▶ [TASK STATEMENT]:
The following data has a line with "m = (Matrix.Translation((lo" and a line with "(0, FLOOR - 0.01), (0.066, FLOOR". Write out exactly those lines and all the lines between them.

▶ [AVAILABLE DATA]:
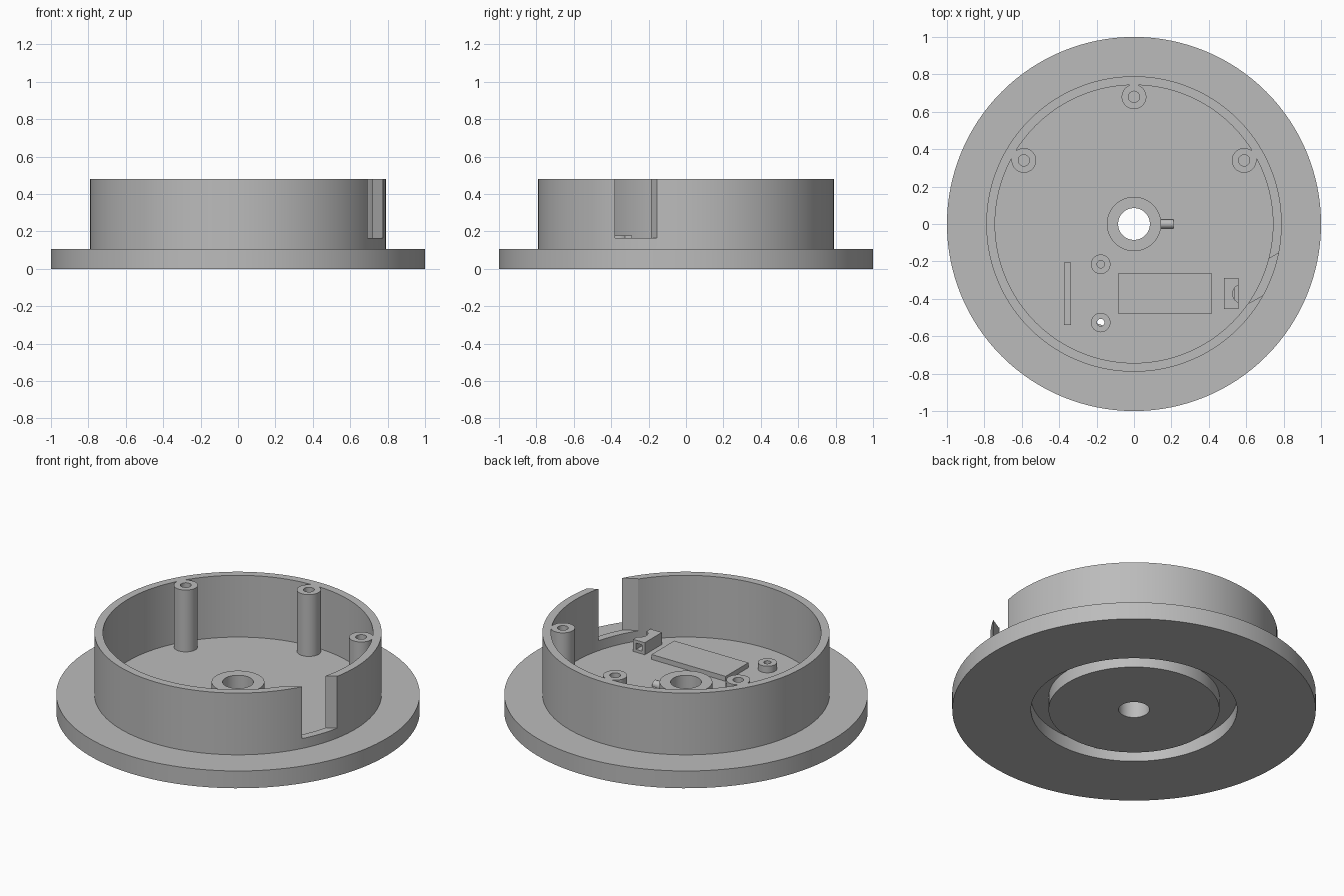
import bpy, bmesh, math
from mathutils import Matrix, Vector

if "Cube" in bpy.data.objects:
    bpy.data.objects.remove(bpy.data.objects["Cube"], do_unlink=True)

GREY = (0.5, 0.5, 0.5, 1)
mat = bpy.data.materials.new("plain grey")
mat.use_nodes = True
mat.diffuse_color = GREY
mat.node_tree.nodes["Principled BSDF"].inputs["Base Color"].default_value = GREY

FLOOR, RIM = 0.105, 0.48


def finish(name, bm):
    bmesh.ops.recalc_face_normals(bm, faces=bm.faces)
    me = bpy.data.meshes.new(name)
    bm.to_mesh(me)
    bm.free()
    me.materials.append(mat)
    ob = bpy.data.objects.new(name, me)
    bpy.context.collection.objects.link(ob)
    return ob


def lathe(name, profile, at=(0, 0), steps=48):
    """Revolve a closed (radius, z) profile about a vertical axis."""
    bm = bmesh.new()
    verts = [bm.verts.new((r, 0, z)) for r, z in profile]
    edges = [bm.edges.new((verts[i - 1], verts[i])) for i in range(len(verts))]
    bmesh.ops.spin(bm, geom=verts + edges, cent=(0, 0, 0), axis=(0, 0, 1),
                   angle=math.tau, steps=steps, use_merge=True)
    bmesh.ops.remove_doubles(bm, verts=bm.verts, dist=1e-5)
    bmesh.ops.translate(bm, verts=bm.verts, vec=(*at, 0))
    return finish(name, bm)


def box(name, lo, hi, turn=0):
    bm = bmesh.new()
    lo, hi = Vector(lo), Vector(hi)
    m = (Matrix.Translation((lo + hi) / 2) @ Matrix.Rotation(turn, 4, 'Z')
         @ Matrix.Diagonal((*(hi - lo), 1)))
    bmesh.ops.create_cube(bm, size=1, matrix=m)
    return finish(name, bm)


def rod(name, centre, radius, length, axis='Z', segments=32):
    bm = bmesh.new()
    turn = Matrix.Rotation(math.pi / 2, 4, 'Y') if axis == 'X' else Matrix()
    bmesh.ops.create_cone(bm, cap_ends=True, segments=segments, radius1=radius,
                          radius2=radius, depth=length,
                          matrix=Matrix.Translation(centre) @ turn)
    return finish(name, bm)


def cut(target, cutter):
    cutter.hide_render = True
    mod = target.modifiers.new("cut", 'BOOLEAN')
    mod.operation = 'DIFFERENCE'
    mod.solver = 'EXACT'
    mod.object = cutter
    bpy.context.view_layer.objects.active = target
    bpy.ops.object.modifier_apply(modifier=mod.name)
    bpy.data.objects.remove(cutter, do_unlink=True)


# flanged cup with central hub, through bore and groove underneath
housing = lathe("housing", [
    (0.085, 0), (0.47, 0), (0.47, 0.08), (0.567, 0.08), (0.567, 0), (1, 0),
    (1, FLOOR), (0.79, FLOOR), (0.79, RIM), (0.743, RIM), (0.743, FLOOR),
    (0.145, FLOOR), (0.145, 0.18), (0.085, 0.18)], steps=128)

# slanted slot through the wall
cut(housing, box("slot_cutter", (0.56, -0.357, 0.165), (0.86, -0.204, 0.6),
                 math.radians(30)))
parts = [housing]

# tall screw posts against the wall, with blind holes
for i, deg in enumerate((30, 90, 150)):
    a = math.radians(deg)
    parts.append(lathe(f"screw_post_{i + 1}", [
        (0, FLOOR - 0.01), (0.066, FLOOR - 0.01), (0.066, RIM), (0.03, RIM),
        (0.03, 0.25), (0, 0.25)], at=(0.68 * math.cos(a), 0.68 * math.sin(a))))

# short bosses, drilled down into the base plate
for i, y in enumerate((-0.215, -0.527)):
    cut(housing, rod("drill", (-0.178, y, 0.115), 0.02, 0.11))
    parts.append(lathe(f"short_boss_{i + 1}", [
        (0.02, FLOOR - 0.01), (0.052, FLOOR - 0.01), (0.052, 0.145),
        (0.02, 0.145)], at=(-0.178, y), steps=32))

# raised pad, rib and hub pin on the floor
parts.append(box("raised_pad", (-0.083, -0.48, 0.095), (0.415, -0.262, 0.135)))
parts.append(box("rib", (-0.373, -0.54, 0.095), (-0.336, -0.207, 0.145)))
parts.append(rod("hub_pin", (0.17, 0, 0.11), 0.025, 0.08, 'X'))

# hollow socket block with a rounded notch in its outer side
socket = box("socket_block", (0.48, -0.455, 0.1), (0.558, -0.29, 0.178))
cut(socket, box("tunnel_cutter", (0.5, -0.5, 0.122), (0.538, -0.25, 0.16)))
cut(socket, rod("notch_cutter", (0.577, -0.373, 0.19), 0.05, 0.1))
parts.append(socket)

# smooth round walls, crisp edges
bpy.ops.object.select_all(action='DESELECT')
for ob in parts:
    ob.select_set(True)
bpy.context.view_layer.objects.active = housing
bpy.ops.object.shade_smooth_by_angle(angle=math.radians(30))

▶ [TASK RESULT]:
    m = (Matrix.Translation((lo + hi) / 2) @ Matrix.Rotation(turn, 4, 'Z')
         @ Matrix.Diagonal((*(hi - lo), 1)))
    bmesh.ops.create_cube(bm, size=1, matrix=m)
    return finish(name, bm)


def rod(name, centre, radius, length, axis='Z', segments=32):
    bm = bmesh.new()
    turn = Matrix.Rotation(math.pi / 2, 4, 'Y') if axis == 'X' else Matrix()
    bmesh.ops.create_cone(bm, cap_ends=True, segments=segments, radius1=radius,
                          radius2=radius, depth=length,
                          matrix=Matrix.Translation(centre) @ turn)
    return finish(name, bm)


def cut(target, cutter):
    cutter.hide_render = True
    mod = target.modifiers.new("cut", 'BOOLEAN')
    mod.operation = 'DIFFERENCE'
    mod.solver = 'EXACT'
    mod.object = cutter
    bpy.context.view_layer.objects.active = target
    bpy.ops.object.modifier_apply(modifier=mod.name)
    bpy.data.objects.remove(cutter, do_unlink=True)


# flanged cup with central hub, through bore and groove underneath
housing = lathe("housing", [
    (0.085, 0), (0.47, 0), (0.47, 0.08), (0.567, 0.08), (0.567, 0), (1, 0),
    (1, FLOOR), (0.79, FLOOR), (0.79, RIM), (0.743, RIM), (0.743, FLOOR),
    (0.145, FLOOR), (0.145, 0.18), (0.085, 0.18)], steps=128)

# slanted slot through the wall
cut(housing, box("slot_cutter", (0.56, -0.357, 0.165), (0.86, -0.204, 0.6),
                 math.radians(30)))
parts = [housing]

# tall screw posts against the wall, with blind holes
for i, deg in enumerate((30, 90, 150)):
    a = math.radians(deg)
    parts.append(lathe(f"screw_post_{i + 1}", [
        (0, FLOOR - 0.01), (0.066, FLOOR - 0.01), (0.066, RIM), (0.03, RIM),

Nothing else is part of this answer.